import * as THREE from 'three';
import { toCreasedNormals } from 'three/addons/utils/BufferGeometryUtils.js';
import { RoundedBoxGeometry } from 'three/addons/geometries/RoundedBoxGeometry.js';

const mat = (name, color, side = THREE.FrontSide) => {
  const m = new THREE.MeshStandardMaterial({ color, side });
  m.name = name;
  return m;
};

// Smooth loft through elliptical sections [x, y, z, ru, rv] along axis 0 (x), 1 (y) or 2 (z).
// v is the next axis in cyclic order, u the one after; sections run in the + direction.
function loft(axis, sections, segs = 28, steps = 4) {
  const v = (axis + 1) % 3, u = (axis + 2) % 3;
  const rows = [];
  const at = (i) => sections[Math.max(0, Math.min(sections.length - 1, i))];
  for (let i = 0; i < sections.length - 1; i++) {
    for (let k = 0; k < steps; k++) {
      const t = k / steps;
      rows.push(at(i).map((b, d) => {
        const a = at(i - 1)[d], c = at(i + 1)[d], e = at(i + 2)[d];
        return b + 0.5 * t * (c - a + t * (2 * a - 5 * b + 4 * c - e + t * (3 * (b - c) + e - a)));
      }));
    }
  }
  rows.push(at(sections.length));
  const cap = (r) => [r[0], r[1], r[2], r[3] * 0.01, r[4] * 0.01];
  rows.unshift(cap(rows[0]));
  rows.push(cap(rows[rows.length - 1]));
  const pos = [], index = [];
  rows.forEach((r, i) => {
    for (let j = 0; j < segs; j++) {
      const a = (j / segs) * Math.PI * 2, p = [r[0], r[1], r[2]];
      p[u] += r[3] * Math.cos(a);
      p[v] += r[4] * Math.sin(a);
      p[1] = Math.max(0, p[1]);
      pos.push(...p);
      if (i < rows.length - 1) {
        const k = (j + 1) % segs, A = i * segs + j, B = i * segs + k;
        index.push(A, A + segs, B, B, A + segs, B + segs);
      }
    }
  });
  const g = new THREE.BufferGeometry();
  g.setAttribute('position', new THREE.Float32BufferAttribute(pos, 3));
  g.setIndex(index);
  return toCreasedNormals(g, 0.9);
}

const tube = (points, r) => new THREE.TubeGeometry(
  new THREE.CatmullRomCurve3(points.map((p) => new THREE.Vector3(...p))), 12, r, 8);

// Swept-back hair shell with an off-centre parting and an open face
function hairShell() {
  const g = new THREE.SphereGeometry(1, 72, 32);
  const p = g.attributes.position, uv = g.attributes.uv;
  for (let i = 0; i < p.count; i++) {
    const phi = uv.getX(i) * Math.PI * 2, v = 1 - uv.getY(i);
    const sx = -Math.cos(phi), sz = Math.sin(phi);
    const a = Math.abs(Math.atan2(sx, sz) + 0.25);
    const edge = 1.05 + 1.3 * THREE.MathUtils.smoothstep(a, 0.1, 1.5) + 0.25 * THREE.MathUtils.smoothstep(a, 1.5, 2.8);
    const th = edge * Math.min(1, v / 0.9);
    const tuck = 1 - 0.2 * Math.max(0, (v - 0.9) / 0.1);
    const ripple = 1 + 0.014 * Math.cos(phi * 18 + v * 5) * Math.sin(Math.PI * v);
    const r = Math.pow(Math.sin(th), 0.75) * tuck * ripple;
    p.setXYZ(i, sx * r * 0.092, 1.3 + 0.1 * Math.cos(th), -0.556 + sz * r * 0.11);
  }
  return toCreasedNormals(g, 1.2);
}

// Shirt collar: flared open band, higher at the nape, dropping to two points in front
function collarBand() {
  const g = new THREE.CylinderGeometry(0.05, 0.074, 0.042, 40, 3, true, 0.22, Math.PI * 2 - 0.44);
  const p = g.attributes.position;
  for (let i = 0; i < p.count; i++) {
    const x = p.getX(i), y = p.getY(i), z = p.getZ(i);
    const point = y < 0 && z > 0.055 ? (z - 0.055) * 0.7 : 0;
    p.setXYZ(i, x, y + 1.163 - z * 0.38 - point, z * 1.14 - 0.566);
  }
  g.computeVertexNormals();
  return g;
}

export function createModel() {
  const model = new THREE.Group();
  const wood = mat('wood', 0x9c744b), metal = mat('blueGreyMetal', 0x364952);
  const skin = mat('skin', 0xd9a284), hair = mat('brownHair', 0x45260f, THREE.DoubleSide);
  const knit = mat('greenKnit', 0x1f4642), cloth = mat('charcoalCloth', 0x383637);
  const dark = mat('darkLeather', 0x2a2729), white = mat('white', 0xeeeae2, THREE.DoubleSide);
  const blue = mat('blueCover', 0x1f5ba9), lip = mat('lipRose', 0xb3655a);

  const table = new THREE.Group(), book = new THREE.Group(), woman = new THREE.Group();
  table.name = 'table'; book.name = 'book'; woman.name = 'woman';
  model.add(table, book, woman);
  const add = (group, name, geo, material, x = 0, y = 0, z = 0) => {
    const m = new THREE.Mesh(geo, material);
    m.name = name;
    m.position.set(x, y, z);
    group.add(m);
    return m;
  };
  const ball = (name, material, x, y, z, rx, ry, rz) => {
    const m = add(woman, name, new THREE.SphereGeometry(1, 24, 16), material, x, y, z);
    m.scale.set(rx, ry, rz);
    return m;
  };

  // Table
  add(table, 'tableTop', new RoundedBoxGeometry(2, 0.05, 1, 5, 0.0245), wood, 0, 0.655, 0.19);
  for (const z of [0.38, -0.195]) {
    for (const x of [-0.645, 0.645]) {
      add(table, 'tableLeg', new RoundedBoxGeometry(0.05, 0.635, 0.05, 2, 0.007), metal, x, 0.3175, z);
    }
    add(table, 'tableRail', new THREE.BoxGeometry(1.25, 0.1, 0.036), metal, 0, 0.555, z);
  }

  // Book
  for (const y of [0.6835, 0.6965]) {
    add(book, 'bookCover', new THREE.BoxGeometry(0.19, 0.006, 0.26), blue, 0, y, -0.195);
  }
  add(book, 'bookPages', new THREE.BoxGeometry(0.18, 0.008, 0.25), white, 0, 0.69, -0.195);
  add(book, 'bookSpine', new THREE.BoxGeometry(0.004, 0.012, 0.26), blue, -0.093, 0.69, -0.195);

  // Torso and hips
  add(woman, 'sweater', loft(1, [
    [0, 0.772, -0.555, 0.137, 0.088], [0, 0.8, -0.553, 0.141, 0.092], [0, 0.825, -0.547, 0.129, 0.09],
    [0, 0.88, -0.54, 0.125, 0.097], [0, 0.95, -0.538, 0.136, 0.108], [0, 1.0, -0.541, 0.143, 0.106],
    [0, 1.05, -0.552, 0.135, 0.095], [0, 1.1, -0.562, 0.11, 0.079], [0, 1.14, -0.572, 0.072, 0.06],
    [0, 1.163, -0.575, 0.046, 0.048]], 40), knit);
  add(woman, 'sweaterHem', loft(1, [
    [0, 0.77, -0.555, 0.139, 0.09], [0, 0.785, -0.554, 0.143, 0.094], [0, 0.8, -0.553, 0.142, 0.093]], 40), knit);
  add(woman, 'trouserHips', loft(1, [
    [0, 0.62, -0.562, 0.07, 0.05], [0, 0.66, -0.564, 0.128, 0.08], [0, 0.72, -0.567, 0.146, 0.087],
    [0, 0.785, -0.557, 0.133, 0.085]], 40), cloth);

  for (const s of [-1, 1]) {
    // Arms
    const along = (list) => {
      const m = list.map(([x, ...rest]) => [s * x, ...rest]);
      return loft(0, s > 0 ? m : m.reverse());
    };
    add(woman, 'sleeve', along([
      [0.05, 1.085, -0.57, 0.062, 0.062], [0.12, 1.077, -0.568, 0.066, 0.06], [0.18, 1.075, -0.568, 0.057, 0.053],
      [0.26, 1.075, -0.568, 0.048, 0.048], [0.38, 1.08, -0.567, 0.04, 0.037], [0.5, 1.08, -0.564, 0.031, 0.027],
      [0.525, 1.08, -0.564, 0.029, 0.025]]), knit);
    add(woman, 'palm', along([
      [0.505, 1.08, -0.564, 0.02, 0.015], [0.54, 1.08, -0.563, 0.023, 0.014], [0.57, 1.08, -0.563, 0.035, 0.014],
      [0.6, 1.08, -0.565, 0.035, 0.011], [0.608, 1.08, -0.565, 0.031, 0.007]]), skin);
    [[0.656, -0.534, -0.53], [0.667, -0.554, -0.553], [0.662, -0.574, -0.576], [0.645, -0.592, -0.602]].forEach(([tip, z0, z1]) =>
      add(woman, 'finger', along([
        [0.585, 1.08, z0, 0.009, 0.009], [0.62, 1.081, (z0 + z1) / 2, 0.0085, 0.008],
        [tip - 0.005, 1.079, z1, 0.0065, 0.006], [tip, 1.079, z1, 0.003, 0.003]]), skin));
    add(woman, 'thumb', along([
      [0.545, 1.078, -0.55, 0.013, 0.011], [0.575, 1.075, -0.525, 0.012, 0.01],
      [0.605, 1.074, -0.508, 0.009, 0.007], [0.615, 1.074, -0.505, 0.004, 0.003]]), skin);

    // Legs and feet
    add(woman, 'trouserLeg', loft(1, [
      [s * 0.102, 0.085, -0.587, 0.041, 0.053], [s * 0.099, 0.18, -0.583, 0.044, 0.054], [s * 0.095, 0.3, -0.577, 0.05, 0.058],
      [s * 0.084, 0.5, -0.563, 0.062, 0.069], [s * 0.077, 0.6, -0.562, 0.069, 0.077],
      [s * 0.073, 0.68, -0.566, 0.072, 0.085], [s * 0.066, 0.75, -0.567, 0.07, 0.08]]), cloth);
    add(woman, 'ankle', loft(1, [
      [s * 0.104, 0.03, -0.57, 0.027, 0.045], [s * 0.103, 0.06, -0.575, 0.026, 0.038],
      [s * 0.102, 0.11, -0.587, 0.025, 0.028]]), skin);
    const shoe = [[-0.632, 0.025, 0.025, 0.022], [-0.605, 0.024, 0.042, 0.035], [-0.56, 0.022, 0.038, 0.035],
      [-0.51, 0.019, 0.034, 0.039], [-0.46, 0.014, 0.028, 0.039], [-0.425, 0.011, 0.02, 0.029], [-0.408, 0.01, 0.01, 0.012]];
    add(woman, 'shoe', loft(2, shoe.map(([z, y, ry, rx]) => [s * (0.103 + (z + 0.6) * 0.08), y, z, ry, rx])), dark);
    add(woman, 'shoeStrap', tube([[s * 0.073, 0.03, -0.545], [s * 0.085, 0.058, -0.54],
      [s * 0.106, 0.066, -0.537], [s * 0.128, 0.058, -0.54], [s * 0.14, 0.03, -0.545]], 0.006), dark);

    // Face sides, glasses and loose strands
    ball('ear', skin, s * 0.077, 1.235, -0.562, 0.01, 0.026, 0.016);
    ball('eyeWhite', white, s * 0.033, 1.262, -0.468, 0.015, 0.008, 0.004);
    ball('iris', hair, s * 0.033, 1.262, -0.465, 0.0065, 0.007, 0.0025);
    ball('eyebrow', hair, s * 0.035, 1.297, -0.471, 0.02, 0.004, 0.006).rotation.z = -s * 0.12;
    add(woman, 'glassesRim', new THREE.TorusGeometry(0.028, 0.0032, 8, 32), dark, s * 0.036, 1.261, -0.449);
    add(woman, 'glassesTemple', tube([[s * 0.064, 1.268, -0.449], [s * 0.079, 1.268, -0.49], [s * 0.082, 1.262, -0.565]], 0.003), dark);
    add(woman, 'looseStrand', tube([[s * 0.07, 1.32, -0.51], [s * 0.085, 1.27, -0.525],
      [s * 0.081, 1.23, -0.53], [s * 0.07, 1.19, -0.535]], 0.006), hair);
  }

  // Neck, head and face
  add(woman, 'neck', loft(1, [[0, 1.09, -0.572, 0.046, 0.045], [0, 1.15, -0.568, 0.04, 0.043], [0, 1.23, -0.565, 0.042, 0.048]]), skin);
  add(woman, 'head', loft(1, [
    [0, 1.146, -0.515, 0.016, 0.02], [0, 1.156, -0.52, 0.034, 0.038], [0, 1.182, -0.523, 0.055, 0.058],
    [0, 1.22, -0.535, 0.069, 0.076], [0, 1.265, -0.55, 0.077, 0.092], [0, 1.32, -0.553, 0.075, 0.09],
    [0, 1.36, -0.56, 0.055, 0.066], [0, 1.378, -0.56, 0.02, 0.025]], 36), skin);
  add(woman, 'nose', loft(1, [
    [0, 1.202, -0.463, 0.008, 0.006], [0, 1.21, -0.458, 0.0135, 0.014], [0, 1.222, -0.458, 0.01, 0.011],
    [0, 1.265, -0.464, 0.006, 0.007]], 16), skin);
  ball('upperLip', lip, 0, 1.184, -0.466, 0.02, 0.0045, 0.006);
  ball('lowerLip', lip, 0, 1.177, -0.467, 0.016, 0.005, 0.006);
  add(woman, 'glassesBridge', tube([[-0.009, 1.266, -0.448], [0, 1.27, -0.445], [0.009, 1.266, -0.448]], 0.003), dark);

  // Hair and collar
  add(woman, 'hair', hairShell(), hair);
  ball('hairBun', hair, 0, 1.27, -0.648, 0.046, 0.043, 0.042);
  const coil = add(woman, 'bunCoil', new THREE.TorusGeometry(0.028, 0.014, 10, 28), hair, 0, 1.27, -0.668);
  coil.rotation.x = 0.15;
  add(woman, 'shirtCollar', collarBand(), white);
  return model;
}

The task:
Beginning at the first line above, repeat exactly until the line containing "const rows = [];", which is included.

Solution below:
import * as THREE from 'three';
import { toCreasedNormals } from 'three/addons/utils/BufferGeometryUtils.js';
import { RoundedBoxGeometry } from 'three/addons/geometries/RoundedBoxGeometry.js';

const mat = (name, color, side = THREE.FrontSide) => {
  const m = new THREE.MeshStandardMaterial({ color, side });
  m.name = name;
  return m;
};

// Smooth loft through elliptical sections [x, y, z, ru, rv] along axis 0 (x), 1 (y) or 2 (z).
// v is the next axis in cyclic order, u the one after; sections run in the + direction.
function loft(axis, sections, segs = 28, steps = 4) {
  const v = (axis + 1) % 3, u = (axis + 2) % 3;
  const rows = [];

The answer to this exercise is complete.